> **Stored data**:
=== Section Start ===

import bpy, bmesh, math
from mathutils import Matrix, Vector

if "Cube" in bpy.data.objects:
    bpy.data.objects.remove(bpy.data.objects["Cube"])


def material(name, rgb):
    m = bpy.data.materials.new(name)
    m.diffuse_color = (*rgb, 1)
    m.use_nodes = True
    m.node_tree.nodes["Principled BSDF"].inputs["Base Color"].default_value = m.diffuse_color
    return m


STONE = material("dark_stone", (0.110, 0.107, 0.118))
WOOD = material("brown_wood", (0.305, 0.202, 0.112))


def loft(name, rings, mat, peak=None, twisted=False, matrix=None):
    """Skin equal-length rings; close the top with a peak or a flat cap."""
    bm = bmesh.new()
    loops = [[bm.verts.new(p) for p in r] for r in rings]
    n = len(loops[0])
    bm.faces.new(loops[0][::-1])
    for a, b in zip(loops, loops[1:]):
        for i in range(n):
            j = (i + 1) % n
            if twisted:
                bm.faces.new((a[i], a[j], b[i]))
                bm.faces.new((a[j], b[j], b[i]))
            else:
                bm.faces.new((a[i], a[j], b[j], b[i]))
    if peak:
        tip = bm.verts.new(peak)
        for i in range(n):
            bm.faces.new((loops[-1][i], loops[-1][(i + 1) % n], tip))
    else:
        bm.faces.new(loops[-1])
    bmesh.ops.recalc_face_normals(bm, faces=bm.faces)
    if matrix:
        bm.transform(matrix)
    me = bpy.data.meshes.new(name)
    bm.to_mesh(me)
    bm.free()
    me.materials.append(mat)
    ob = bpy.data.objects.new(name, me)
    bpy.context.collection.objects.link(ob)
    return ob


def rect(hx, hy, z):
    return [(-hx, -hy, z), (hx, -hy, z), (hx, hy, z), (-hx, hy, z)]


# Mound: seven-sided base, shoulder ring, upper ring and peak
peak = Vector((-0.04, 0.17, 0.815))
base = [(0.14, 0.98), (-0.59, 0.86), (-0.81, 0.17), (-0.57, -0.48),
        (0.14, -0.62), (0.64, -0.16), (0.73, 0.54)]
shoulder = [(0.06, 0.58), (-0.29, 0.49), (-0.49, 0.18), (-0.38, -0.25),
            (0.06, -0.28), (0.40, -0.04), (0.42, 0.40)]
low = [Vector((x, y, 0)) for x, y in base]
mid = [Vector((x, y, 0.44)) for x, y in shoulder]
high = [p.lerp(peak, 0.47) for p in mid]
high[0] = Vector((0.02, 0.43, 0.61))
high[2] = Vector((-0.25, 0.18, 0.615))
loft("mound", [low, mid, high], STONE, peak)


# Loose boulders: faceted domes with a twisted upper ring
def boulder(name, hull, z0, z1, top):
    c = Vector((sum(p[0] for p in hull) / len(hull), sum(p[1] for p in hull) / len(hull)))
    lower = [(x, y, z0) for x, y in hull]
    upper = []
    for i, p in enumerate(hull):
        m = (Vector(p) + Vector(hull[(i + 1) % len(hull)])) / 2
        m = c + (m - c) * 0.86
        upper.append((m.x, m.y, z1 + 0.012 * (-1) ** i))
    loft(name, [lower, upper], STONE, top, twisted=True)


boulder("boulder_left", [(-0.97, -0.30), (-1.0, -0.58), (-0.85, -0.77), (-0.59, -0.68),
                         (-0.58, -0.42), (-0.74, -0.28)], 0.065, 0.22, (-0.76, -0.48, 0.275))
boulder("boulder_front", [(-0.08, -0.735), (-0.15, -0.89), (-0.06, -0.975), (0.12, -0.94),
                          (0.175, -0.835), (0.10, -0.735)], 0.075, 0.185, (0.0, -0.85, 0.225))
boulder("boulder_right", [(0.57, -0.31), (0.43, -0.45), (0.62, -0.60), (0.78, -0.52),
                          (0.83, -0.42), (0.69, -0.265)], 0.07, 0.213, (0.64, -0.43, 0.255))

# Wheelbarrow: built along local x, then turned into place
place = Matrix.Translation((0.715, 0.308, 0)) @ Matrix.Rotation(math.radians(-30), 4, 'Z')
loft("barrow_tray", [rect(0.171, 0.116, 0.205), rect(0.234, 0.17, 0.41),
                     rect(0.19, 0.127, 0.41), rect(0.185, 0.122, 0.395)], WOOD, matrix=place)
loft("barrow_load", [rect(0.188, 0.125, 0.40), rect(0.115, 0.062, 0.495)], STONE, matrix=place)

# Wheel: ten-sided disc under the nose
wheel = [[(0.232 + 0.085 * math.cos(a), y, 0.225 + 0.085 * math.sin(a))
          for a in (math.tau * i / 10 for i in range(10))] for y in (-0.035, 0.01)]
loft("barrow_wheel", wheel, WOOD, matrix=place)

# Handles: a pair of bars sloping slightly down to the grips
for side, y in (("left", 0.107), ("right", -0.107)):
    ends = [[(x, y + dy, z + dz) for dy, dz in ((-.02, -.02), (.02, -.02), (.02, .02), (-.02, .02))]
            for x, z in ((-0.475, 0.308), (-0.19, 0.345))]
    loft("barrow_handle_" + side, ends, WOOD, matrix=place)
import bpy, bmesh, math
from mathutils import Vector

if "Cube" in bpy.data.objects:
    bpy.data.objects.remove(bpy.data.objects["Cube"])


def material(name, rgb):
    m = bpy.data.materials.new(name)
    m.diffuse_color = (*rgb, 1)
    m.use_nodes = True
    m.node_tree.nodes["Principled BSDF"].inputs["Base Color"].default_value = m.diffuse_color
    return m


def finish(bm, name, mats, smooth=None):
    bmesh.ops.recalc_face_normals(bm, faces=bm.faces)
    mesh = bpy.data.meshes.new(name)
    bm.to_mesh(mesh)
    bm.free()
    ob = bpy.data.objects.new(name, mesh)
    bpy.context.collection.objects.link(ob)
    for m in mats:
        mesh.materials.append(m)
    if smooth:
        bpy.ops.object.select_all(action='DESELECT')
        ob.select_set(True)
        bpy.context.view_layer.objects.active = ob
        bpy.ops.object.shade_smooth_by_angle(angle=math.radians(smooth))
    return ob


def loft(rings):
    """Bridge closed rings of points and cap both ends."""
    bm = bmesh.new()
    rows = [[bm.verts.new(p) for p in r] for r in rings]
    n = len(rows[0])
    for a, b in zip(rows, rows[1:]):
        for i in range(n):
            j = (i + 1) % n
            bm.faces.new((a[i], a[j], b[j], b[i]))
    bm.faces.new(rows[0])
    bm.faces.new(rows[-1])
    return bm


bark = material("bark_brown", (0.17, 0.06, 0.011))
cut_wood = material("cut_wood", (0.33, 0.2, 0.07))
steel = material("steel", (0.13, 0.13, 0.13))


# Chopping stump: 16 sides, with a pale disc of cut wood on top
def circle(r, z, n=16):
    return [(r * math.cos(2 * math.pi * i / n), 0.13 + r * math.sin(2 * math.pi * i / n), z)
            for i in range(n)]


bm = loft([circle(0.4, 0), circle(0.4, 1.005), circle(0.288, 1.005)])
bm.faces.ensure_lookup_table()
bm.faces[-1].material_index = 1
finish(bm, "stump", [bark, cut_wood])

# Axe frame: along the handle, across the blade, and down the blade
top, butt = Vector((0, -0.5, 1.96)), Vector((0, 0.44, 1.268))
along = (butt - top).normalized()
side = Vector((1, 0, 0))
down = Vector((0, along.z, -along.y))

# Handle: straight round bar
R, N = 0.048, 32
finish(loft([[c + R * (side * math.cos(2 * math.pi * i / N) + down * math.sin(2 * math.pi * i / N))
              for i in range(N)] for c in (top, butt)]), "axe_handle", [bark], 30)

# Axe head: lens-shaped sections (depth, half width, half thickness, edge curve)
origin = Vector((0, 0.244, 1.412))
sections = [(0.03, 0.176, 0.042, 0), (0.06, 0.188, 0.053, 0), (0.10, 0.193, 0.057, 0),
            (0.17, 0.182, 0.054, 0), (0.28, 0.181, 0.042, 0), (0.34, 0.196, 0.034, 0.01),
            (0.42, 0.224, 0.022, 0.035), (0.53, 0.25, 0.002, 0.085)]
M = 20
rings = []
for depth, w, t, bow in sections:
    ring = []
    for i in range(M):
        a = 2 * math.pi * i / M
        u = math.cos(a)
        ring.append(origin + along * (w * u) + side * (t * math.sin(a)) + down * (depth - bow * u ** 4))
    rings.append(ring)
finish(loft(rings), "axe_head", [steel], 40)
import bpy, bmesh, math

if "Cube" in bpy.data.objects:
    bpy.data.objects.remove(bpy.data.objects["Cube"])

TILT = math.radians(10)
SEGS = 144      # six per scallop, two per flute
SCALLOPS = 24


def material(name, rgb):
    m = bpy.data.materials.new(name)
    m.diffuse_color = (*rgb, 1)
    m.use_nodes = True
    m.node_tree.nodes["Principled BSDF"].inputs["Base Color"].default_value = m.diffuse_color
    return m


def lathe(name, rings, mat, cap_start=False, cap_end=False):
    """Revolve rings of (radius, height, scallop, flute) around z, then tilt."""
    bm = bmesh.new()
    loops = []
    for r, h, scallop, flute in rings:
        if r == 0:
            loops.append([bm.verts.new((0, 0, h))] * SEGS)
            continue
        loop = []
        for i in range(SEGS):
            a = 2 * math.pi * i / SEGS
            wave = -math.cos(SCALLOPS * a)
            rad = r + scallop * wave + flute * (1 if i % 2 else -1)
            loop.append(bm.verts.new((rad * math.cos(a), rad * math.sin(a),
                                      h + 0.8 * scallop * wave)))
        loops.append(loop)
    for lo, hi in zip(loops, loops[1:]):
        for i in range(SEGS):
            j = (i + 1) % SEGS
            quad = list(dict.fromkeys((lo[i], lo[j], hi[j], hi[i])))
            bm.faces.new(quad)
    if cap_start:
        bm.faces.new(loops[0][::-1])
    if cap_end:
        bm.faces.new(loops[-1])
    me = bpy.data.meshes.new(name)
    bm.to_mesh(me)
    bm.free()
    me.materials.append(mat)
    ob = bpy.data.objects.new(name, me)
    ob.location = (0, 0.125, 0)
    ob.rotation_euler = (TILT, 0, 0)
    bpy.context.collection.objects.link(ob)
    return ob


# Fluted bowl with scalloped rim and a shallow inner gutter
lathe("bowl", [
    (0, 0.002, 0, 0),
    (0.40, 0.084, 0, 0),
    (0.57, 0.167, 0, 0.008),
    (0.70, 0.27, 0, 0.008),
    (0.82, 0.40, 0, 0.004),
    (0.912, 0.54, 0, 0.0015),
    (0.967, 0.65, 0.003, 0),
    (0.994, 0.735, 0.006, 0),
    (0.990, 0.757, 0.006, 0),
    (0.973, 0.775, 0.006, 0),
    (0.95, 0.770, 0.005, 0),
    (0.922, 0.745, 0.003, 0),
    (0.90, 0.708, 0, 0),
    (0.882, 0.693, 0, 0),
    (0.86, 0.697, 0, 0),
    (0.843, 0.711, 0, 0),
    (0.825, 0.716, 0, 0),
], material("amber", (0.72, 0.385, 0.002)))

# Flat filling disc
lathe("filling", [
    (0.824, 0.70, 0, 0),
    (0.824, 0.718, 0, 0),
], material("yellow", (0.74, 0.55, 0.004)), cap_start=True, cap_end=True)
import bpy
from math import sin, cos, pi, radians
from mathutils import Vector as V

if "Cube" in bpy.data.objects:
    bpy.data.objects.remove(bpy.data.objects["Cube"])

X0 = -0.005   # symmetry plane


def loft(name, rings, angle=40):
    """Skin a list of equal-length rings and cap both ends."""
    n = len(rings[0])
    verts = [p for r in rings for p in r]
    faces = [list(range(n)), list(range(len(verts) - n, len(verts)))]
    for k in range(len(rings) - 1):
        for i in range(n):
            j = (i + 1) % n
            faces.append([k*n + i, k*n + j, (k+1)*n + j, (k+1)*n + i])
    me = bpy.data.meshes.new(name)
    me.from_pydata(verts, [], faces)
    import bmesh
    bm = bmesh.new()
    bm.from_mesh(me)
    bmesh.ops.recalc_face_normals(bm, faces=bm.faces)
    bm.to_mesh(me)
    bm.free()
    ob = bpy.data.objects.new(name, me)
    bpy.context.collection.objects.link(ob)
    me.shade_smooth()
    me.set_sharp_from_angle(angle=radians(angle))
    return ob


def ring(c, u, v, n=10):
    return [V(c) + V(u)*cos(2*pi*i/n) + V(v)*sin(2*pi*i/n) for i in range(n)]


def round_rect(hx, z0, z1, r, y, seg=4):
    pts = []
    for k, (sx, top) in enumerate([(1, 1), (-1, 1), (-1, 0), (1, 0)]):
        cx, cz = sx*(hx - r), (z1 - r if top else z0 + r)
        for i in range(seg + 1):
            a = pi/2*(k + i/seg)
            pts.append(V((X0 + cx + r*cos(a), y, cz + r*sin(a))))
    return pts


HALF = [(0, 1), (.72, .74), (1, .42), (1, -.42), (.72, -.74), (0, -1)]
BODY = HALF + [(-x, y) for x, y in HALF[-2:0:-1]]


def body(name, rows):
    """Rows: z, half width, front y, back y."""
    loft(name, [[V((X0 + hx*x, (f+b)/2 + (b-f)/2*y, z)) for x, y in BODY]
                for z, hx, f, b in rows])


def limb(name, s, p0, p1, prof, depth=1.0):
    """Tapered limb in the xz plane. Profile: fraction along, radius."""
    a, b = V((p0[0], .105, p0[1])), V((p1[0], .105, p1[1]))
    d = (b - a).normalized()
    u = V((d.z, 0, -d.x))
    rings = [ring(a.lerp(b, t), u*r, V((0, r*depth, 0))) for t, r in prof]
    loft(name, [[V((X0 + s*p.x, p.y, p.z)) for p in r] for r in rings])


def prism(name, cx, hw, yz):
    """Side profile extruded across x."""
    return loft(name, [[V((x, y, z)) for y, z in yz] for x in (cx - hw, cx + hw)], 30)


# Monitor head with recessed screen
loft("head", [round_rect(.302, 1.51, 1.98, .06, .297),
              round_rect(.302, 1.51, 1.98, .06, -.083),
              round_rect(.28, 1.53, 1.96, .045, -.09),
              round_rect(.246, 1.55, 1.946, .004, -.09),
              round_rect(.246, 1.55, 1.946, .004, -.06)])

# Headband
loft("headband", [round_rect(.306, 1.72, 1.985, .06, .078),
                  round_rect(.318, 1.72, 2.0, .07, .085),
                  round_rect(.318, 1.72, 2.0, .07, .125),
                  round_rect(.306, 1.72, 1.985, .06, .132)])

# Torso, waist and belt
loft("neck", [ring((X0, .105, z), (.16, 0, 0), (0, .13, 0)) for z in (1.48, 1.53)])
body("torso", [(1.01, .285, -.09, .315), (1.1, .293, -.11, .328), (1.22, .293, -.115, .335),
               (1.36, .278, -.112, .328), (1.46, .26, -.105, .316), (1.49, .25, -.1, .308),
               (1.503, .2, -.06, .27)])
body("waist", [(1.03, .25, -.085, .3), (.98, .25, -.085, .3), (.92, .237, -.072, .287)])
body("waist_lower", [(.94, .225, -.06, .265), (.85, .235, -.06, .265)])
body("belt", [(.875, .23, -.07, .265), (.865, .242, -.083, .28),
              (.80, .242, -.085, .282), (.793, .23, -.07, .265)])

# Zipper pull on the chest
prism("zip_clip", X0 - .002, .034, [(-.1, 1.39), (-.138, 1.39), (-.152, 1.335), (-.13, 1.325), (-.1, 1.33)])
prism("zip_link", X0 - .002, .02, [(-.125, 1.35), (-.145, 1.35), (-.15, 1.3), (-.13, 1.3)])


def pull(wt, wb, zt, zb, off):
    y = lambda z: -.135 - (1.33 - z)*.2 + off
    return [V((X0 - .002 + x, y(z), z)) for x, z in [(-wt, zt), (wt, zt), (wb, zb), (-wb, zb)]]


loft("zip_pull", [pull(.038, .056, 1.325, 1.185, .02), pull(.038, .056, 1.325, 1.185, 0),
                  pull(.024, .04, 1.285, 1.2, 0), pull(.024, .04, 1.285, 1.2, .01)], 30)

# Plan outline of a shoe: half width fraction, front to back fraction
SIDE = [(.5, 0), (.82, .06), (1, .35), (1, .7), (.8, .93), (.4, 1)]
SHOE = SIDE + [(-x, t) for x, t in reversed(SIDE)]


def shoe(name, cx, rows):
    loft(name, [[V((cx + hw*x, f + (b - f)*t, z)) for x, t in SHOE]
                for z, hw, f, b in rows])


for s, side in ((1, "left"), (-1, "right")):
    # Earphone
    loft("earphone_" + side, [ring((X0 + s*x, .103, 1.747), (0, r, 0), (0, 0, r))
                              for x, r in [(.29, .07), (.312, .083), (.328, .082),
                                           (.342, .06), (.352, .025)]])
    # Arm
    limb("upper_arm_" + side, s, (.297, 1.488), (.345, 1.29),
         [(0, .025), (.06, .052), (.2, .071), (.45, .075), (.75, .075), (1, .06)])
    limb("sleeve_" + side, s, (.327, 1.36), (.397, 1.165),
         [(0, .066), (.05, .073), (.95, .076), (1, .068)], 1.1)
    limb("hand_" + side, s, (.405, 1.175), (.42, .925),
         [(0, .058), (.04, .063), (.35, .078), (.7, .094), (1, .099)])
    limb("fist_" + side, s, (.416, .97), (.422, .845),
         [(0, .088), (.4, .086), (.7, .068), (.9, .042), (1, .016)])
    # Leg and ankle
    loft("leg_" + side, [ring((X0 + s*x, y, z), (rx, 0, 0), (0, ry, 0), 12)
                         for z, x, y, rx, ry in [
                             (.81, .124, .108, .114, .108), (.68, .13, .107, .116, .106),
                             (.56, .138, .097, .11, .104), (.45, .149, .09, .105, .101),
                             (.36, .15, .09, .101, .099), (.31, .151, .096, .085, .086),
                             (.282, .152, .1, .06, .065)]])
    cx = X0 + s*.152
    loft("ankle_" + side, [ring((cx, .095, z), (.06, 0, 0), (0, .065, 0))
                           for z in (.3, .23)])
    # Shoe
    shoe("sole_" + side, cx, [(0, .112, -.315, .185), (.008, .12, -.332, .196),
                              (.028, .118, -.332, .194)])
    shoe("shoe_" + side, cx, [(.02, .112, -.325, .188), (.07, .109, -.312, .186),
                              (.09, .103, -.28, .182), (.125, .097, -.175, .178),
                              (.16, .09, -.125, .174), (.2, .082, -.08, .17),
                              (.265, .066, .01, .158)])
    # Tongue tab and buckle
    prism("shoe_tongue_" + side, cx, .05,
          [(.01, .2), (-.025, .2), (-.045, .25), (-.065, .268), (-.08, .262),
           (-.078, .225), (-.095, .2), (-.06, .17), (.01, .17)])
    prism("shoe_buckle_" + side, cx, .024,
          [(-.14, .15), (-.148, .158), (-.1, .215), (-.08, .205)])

=== Section End ===

> **Your goal**:
Every line above that contains "depth" counts once. Give the number of those lines and nothing more.

> **Task solution**:
5